▸ Work item
Within the entries below, the lines from the one with "import bpy, bmesh, math" through the one with "a = math.pi / 2 * (k + i / n)" are to be set down exactly, both ends kept.

Extracted data entries:

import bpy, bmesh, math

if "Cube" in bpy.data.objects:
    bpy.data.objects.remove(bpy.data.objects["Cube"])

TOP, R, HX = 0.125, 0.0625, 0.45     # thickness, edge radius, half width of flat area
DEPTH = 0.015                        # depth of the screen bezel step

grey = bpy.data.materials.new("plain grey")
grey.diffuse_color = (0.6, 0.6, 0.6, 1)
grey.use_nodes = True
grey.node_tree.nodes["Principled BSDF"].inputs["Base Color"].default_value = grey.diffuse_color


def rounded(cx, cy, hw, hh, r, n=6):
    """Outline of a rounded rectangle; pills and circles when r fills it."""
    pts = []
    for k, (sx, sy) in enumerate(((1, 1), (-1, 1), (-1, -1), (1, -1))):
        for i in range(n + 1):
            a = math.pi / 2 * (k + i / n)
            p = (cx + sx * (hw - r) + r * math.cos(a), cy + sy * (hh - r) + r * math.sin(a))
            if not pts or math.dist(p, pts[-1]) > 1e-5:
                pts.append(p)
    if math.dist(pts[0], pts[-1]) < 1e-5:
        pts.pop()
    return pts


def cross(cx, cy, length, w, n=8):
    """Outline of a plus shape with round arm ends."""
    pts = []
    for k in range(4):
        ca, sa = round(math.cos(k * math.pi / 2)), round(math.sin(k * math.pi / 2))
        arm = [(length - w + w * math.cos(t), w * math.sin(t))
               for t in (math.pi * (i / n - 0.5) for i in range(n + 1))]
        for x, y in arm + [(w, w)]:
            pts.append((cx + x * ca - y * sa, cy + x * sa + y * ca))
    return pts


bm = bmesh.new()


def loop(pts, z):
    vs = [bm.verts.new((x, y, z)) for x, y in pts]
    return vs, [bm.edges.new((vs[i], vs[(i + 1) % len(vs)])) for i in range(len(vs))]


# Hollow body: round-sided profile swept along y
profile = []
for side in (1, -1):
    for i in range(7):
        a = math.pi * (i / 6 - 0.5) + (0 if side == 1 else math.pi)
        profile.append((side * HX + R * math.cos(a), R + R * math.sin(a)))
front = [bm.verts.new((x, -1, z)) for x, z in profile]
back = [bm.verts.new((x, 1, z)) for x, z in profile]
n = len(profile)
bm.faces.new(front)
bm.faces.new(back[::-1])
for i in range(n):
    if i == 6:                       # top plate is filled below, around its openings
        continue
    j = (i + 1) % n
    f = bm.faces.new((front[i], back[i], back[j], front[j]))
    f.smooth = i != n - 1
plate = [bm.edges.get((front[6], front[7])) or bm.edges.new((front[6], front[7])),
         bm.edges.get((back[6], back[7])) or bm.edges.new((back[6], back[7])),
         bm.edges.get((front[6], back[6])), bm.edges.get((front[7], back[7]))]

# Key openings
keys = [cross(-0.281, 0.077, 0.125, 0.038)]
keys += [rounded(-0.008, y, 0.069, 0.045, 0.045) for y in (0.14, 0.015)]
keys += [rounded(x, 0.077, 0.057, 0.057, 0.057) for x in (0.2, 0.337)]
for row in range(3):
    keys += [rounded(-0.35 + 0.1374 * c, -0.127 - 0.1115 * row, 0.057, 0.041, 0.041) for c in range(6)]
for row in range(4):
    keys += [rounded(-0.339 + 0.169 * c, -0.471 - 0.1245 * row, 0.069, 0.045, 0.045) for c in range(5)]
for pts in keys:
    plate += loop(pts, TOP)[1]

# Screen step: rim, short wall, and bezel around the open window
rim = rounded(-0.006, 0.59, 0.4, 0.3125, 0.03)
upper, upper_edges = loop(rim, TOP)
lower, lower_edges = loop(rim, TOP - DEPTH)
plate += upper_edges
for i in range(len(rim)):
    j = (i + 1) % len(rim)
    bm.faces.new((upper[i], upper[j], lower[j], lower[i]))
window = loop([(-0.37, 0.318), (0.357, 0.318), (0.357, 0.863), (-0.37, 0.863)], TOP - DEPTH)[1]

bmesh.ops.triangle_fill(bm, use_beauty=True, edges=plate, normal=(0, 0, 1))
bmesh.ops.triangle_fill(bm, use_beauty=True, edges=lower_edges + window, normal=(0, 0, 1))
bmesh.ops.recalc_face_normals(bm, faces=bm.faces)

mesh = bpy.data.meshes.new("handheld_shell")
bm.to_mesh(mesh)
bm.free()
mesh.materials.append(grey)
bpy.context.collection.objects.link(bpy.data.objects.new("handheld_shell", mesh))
...
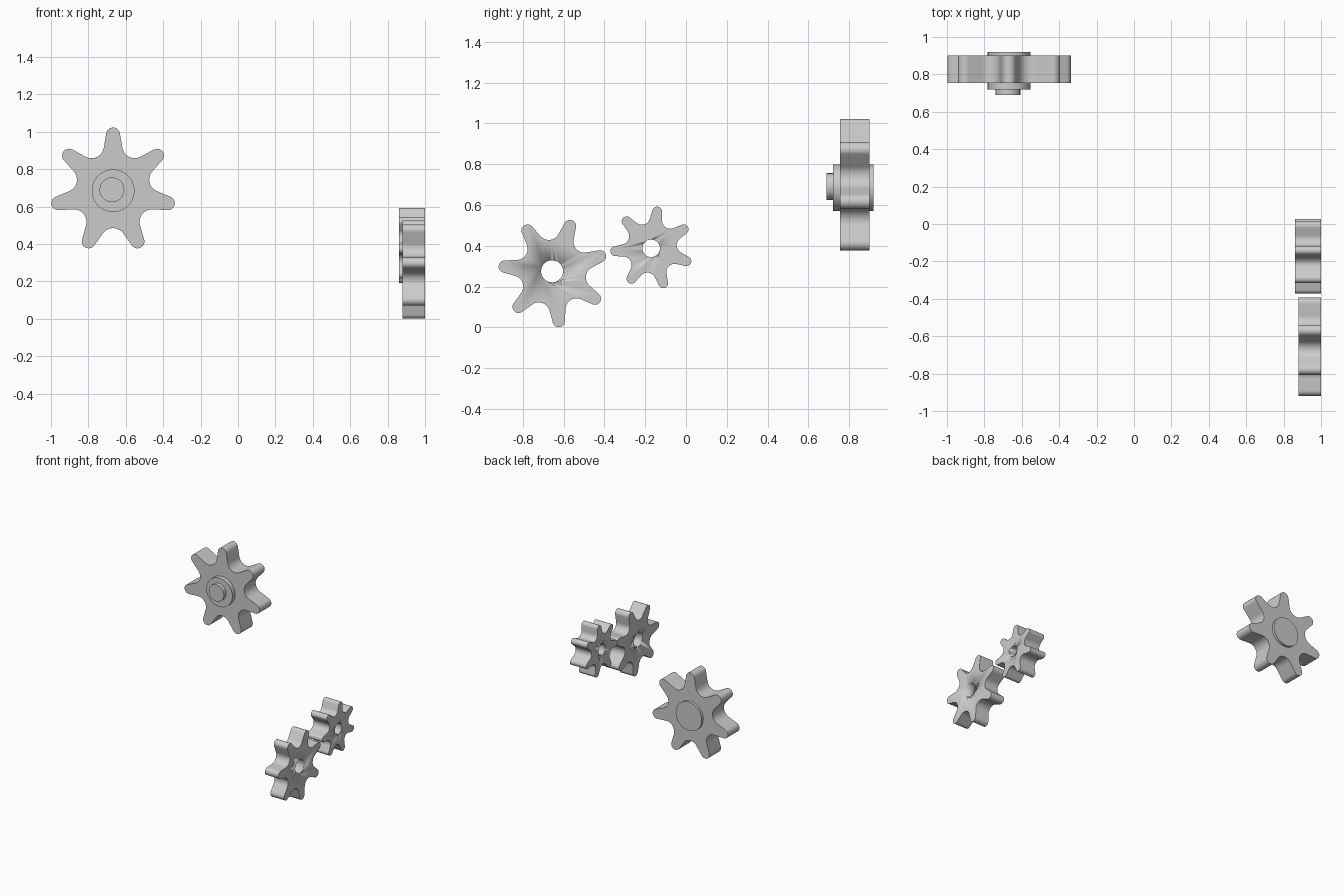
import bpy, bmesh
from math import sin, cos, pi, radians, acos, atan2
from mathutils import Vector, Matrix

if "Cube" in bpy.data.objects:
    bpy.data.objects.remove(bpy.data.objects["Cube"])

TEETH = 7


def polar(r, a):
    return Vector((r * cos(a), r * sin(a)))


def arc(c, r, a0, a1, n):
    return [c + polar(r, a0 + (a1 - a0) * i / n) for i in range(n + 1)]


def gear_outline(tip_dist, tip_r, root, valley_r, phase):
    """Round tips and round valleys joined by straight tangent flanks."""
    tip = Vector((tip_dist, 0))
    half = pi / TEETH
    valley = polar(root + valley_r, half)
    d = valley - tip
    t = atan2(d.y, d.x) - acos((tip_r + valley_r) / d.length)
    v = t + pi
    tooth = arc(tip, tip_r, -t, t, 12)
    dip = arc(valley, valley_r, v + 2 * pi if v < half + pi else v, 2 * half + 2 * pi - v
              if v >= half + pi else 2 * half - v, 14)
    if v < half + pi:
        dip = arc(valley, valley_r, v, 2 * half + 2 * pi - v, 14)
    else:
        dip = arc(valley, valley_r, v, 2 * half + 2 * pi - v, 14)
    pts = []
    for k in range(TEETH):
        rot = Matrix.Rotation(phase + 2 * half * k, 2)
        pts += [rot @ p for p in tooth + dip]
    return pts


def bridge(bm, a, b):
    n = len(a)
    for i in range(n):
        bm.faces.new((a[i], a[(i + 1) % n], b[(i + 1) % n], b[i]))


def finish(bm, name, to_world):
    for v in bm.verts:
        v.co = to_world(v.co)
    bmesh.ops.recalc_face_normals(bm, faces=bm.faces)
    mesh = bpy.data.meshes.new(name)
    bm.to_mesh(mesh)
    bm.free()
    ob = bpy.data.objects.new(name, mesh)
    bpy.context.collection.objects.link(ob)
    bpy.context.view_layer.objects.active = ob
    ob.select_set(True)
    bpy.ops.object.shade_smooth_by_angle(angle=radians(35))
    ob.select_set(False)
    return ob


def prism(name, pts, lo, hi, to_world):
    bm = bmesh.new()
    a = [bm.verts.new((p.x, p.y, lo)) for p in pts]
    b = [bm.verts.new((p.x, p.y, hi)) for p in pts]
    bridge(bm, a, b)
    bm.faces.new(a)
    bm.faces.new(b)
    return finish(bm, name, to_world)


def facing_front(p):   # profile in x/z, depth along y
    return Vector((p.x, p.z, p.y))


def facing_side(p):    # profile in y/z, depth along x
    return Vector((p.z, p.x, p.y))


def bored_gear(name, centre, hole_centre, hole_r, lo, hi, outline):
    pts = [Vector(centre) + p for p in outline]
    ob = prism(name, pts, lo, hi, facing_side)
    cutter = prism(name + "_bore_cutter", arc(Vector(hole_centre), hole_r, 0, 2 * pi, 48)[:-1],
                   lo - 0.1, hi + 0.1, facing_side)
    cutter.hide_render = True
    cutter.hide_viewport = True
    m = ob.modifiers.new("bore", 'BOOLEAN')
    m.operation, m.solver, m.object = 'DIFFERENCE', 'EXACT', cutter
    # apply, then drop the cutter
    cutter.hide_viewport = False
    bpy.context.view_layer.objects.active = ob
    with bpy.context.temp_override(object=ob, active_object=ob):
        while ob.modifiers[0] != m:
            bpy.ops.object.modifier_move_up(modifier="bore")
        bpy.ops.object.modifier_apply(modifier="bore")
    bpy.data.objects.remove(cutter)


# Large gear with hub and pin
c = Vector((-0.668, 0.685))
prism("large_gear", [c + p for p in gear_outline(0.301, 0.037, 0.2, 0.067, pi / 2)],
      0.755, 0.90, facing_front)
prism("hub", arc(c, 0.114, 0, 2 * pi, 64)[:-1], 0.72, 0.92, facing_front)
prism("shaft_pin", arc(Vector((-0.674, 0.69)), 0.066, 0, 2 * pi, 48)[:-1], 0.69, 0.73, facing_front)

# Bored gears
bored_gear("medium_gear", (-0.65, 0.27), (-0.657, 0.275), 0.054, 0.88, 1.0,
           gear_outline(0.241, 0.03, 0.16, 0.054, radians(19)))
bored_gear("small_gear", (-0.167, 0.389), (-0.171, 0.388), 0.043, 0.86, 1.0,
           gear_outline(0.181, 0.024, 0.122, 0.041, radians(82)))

▸ Your solution
import bpy, bmesh, math

if "Cube" in bpy.data.objects:
    bpy.data.objects.remove(bpy.data.objects["Cube"])

TOP, R, HX = 0.125, 0.0625, 0.45     # thickness, edge radius, half width of flat area
DEPTH = 0.015                        # depth of the screen bezel step

grey = bpy.data.materials.new("plain grey")
grey.diffuse_color = (0.6, 0.6, 0.6, 1)
grey.use_nodes = True
grey.node_tree.nodes["Principled BSDF"].inputs["Base Color"].default_value = grey.diffuse_color


def rounded(cx, cy, hw, hh, r, n=6):
    """Outline of a rounded rectangle; pills and circles when r fills it."""
    pts = []
    for k, (sx, sy) in enumerate(((1, 1), (-1, 1), (-1, -1), (1, -1))):
        for i in range(n + 1):
            a = math.pi / 2 * (k + i / n)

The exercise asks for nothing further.